Extracted data entries
::::::::
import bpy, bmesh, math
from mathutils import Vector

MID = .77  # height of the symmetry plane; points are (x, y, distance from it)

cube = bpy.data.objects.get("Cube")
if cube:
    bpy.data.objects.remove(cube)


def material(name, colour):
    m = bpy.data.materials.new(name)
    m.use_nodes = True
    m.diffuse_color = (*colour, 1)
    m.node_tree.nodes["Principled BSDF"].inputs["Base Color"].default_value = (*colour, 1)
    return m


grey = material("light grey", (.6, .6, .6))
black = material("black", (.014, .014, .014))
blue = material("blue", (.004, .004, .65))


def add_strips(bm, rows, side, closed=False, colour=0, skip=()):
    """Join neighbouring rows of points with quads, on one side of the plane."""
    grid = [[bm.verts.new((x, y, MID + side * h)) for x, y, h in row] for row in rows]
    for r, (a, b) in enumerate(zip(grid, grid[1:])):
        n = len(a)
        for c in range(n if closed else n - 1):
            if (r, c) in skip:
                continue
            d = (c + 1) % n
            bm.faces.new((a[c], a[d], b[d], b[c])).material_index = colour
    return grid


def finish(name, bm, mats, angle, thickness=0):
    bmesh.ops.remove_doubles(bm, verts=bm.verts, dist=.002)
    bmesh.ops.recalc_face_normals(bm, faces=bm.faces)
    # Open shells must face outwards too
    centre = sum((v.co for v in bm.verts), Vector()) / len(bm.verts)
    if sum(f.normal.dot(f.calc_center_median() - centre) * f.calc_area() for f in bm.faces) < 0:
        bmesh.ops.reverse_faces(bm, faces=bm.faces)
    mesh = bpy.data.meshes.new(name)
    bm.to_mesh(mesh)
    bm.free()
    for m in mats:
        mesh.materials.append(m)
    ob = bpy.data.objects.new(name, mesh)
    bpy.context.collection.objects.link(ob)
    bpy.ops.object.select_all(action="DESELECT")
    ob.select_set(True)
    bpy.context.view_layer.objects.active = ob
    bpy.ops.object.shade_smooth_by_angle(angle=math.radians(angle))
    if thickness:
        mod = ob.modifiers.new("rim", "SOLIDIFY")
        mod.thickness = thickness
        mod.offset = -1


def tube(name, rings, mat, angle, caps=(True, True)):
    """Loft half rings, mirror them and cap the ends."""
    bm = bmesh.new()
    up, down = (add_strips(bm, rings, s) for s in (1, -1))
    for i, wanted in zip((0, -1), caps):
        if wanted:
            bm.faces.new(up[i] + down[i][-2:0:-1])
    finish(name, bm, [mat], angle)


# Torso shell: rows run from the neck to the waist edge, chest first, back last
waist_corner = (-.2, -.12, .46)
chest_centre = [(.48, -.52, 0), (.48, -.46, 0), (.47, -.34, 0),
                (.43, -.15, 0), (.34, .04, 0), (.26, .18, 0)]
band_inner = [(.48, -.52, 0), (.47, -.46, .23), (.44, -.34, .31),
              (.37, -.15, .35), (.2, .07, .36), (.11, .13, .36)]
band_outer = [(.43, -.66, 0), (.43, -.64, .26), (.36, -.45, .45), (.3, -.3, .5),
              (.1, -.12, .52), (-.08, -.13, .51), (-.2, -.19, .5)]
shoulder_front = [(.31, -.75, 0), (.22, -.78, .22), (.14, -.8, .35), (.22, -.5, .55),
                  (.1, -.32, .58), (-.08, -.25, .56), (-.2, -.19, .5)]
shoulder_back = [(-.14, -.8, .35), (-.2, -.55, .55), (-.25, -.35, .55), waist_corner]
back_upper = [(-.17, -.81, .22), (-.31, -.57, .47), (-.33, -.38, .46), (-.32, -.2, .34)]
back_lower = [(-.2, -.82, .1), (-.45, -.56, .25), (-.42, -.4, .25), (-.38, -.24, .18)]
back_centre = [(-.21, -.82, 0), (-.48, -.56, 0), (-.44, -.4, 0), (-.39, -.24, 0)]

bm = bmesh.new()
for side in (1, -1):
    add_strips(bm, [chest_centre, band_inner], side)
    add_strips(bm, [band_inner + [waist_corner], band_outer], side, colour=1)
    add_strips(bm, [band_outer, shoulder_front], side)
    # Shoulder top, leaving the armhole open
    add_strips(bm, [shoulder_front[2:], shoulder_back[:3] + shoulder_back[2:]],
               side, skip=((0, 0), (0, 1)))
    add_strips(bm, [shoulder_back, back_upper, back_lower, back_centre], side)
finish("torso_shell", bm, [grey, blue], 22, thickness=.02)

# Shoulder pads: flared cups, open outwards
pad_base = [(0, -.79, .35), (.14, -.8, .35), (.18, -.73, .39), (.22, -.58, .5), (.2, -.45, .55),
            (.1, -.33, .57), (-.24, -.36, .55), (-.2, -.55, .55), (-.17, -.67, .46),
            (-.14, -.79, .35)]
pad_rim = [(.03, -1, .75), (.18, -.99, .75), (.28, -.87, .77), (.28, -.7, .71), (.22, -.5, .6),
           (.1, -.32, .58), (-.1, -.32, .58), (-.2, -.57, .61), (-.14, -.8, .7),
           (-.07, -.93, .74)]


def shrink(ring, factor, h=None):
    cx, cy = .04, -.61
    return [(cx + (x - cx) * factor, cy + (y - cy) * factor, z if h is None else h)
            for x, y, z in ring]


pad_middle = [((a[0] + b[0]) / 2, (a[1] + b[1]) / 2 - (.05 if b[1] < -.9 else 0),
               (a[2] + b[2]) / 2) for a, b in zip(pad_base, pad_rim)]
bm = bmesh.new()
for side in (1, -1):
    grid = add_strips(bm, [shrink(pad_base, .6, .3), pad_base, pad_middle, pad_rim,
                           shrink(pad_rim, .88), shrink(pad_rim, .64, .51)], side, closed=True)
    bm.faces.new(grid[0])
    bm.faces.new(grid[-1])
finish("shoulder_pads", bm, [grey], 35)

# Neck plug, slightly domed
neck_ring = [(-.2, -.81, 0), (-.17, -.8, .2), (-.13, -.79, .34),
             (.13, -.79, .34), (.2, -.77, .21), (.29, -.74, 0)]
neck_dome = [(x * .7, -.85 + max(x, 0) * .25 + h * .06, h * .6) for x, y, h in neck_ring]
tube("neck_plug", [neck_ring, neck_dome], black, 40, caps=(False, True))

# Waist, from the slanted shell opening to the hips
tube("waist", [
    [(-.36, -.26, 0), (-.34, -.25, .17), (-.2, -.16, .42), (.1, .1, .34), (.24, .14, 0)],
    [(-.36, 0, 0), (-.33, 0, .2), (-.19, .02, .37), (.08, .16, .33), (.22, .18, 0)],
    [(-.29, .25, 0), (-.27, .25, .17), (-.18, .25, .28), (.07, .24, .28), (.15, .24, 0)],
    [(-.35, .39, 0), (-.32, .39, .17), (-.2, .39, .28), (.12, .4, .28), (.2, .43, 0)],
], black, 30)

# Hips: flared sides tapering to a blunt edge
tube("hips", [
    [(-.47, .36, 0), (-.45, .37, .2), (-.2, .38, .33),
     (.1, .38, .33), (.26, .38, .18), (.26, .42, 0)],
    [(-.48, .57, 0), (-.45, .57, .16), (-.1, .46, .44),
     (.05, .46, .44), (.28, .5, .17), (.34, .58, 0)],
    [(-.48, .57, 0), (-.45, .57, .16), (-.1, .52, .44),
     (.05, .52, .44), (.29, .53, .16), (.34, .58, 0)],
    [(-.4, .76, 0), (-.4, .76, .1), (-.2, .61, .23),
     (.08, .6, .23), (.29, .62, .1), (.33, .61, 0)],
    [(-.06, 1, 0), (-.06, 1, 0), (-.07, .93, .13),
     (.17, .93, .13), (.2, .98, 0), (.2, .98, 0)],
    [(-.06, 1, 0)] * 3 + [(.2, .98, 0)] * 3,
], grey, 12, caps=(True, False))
::::::::
The problem —
Copy each of the records above so that nothing differs from the original.

Output of the task —
import bpy, bmesh, math
from mathutils import Vector

MID = .77  # height of the symmetry plane; points are (x, y, distance from it)

cube = bpy.data.objects.get("Cube")
if cube:
    bpy.data.objects.remove(cube)


def material(name, colour):
    m = bpy.data.materials.new(name)
    m.use_nodes = True
    m.diffuse_color = (*colour, 1)
    m.node_tree.nodes["Principled BSDF"].inputs["Base Color"].default_value = (*colour, 1)
    return m


grey = material("light grey", (.6, .6, .6))
black = material("black", (.014, .014, .014))
blue = material("blue", (.004, .004, .65))


def add_strips(bm, rows, side, closed=False, colour=0, skip=()):
    """Join neighbouring rows of points with quads, on one side of the plane."""
    grid = [[bm.verts.new((x, y, MID + side * h)) for x, y, h in row] for row in rows]
    for r, (a, b) in enumerate(zip(grid, grid[1:])):
        n = len(a)
        for c in range(n if closed else n - 1):
            if (r, c) in skip:
                continue
            d = (c + 1) % n
            bm.faces.new((a[c], a[d], b[d], b[c])).material_index = colour
    return grid


def finish(name, bm, mats, angle, thickness=0):
    bmesh.ops.remove_doubles(bm, verts=bm.verts, dist=.002)
    bmesh.ops.recalc_face_normals(bm, faces=bm.faces)
    # Open shells must face outwards too
    centre = sum((v.co for v in bm.verts), Vector()) / len(bm.verts)
    if sum(f.normal.dot(f.calc_center_median() - centre) * f.calc_area() for f in bm.faces) < 0:
        bmesh.ops.reverse_faces(bm, faces=bm.faces)
    mesh = bpy.data.meshes.new(name)
    bm.to_mesh(mesh)
    bm.free()
    for m in mats:
        mesh.materials.append(m)
    ob = bpy.data.objects.new(name, mesh)
    bpy.context.collection.objects.link(ob)
    bpy.ops.object.select_all(action="DESELECT")
    ob.select_set(True)
    bpy.context.view_layer.objects.active = ob
    bpy.ops.object.shade_smooth_by_angle(angle=math.radians(angle))
    if thickness:
        mod = ob.modifiers.new("rim", "SOLIDIFY")
        mod.thickness = thickness
        mod.offset = -1


def tube(name, rings, mat, angle, caps=(True, True)):
    """Loft half rings, mirror them and cap the ends."""
    bm = bmesh.new()
    up, down = (add_strips(bm, rings, s) for s in (1, -1))
    for i, wanted in zip((0, -1), caps):
        if wanted:
            bm.faces.new(up[i] + down[i][-2:0:-1])
    finish(name, bm, [mat], angle)


# Torso shell: rows run from the neck to the waist edge, chest first, back last
waist_corner = (-.2, -.12, .46)
chest_centre = [(.48, -.52, 0), (.48, -.46, 0), (.47, -.34, 0),
                (.43, -.15, 0), (.34, .04, 0), (.26, .18, 0)]
band_inner = [(.48, -.52, 0), (.47, -.46, .23), (.44, -.34, .31),
              (.37, -.15, .35), (.2, .07, .36), (.11, .13, .36)]
band_outer = [(.43, -.66, 0), (.43, -.64, .26), (.36, -.45, .45), (.3, -.3, .5),
              (.1, -.12, .52), (-.08, -.13, .51), (-.2, -.19, .5)]
shoulder_front = [(.31, -.75, 0), (.22, -.78, .22), (.14, -.8, .35), (.22, -.5, .55),
                  (.1, -.32, .58), (-.08, -.25, .56), (-.2, -.19, .5)]
shoulder_back = [(-.14, -.8, .35), (-.2, -.55, .55), (-.25, -.35, .55), waist_corner]
back_upper = [(-.17, -.81, .22), (-.31, -.57, .47), (-.33, -.38, .46), (-.32, -.2, .34)]
back_lower = [(-.2, -.82, .1), (-.45, -.56, .25), (-.42, -.4, .25), (-.38, -.24, .18)]
back_centre = [(-.21, -.82, 0), (-.48, -.56, 0), (-.44, -.4, 0), (-.39, -.24, 0)]

bm = bmesh.new()
for side in (1, -1):
    add_strips(bm, [chest_centre, band_inner], side)
    add_strips(bm, [band_inner + [waist_corner], band_outer], side, colour=1)
    add_strips(bm, [band_outer, shoulder_front], side)
    # Shoulder top, leaving the armhole open
    add_strips(bm, [shoulder_front[2:], shoulder_back[:3] + shoulder_back[2:]],
               side, skip=((0, 0), (0, 1)))
    add_strips(bm, [shoulder_back, back_upper, back_lower, back_centre], side)
finish("torso_shell", bm, [grey, blue], 22, thickness=.02)

# Shoulder pads: flared cups, open outwards
pad_base = [(0, -.79, .35), (.14, -.8, .35), (.18, -.73, .39), (.22, -.58, .5), (.2, -.45, .55),
            (.1, -.33, .57), (-.24, -.36, .55), (-.2, -.55, .55), (-.17, -.67, .46),
            (-.14, -.79, .35)]
pad_rim = [(.03, -1, .75), (.18, -.99, .75), (.28, -.87, .77), (.28, -.7, .71), (.22, -.5, .6),
           (.1, -.32, .58), (-.1, -.32, .58), (-.2, -.57, .61), (-.14, -.8, .7),
           (-.07, -.93, .74)]


def shrink(ring, factor, h=None):
    cx, cy = .04, -.61
    return [(cx + (x - cx) * factor, cy + (y - cy) * factor, z if h is None else h)
            for x, y, z in ring]


pad_middle = [((a[0] + b[0]) / 2, (a[1] + b[1]) / 2 - (.05 if b[1] < -.9 else 0),
               (a[2] + b[2]) / 2) for a, b in zip(pad_base, pad_rim)]
bm = bmesh.new()
for side in (1, -1):
    grid = add_strips(bm, [shrink(pad_base, .6, .3), pad_base, pad_middle, pad_rim,
                           shrink(pad_rim, .88), shrink(pad_rim, .64, .51)], side, closed=True)
    bm.faces.new(grid[0])
    bm.faces.new(grid[-1])
finish("shoulder_pads", bm, [grey], 35)

# Neck plug, slightly domed
neck_ring = [(-.2, -.81, 0), (-.17, -.8, .2), (-.13, -.79, .34),
             (.13, -.79, .34), (.2, -.77, .21), (.29, -.74, 0)]
neck_dome = [(x * .7, -.85 + max(x, 0) * .25 + h * .06, h * .6) for x, y, h in neck_ring]
tube("neck_plug", [neck_ring, neck_dome], black, 40, caps=(False, True))

# Waist, from the slanted shell opening to the hips
tube("waist", [
    [(-.36, -.26, 0), (-.34, -.25, .17), (-.2, -.16, .42), (.1, .1, .34), (.24, .14, 0)],
    [(-.36, 0, 0), (-.33, 0, .2), (-.19, .02, .37), (.08, .16, .33), (.22, .18, 0)],
    [(-.29, .25, 0), (-.27, .25, .17), (-.18, .25, .28), (.07, .24, .28), (.15, .24, 0)],
    [(-.35, .39, 0), (-.32, .39, .17), (-.2, .39, .28), (.12, .4, .28), (.2, .43, 0)],
], black, 30)

# Hips: flared sides tapering to a blunt edge
tube("hips", [
    [(-.47, .36, 0), (-.45, .37, .2), (-.2, .38, .33),
     (.1, .38, .33), (.26, .38, .18), (.26, .42, 0)],
    [(-.48, .57, 0), (-.45, .57, .16), (-.1, .46, .44),
     (.05, .46, .44), (.28, .5, .17), (.34, .58, 0)],
    [(-.48, .57, 0), (-.45, .57, .16), (-.1, .52, .44),
     (.05, .52, .44), (.29, .53, .16), (.34, .58, 0)],
    [(-.4, .76, 0), (-.4, .76, .1), (-.2, .61, .23),
     (.08, .6, .23), (.29, .62, .1), (.33, .61, 0)],
    [(-.06, 1, 0), (-.06, 1, 0), (-.07, .93, .13),
     (.17, .93, .13), (.2, .98, 0), (.2, .98, 0)],
    [(-.06, 1, 0)] * 3 + [(.2, .98, 0)] * 3,
], grey, 12, caps=(True, False))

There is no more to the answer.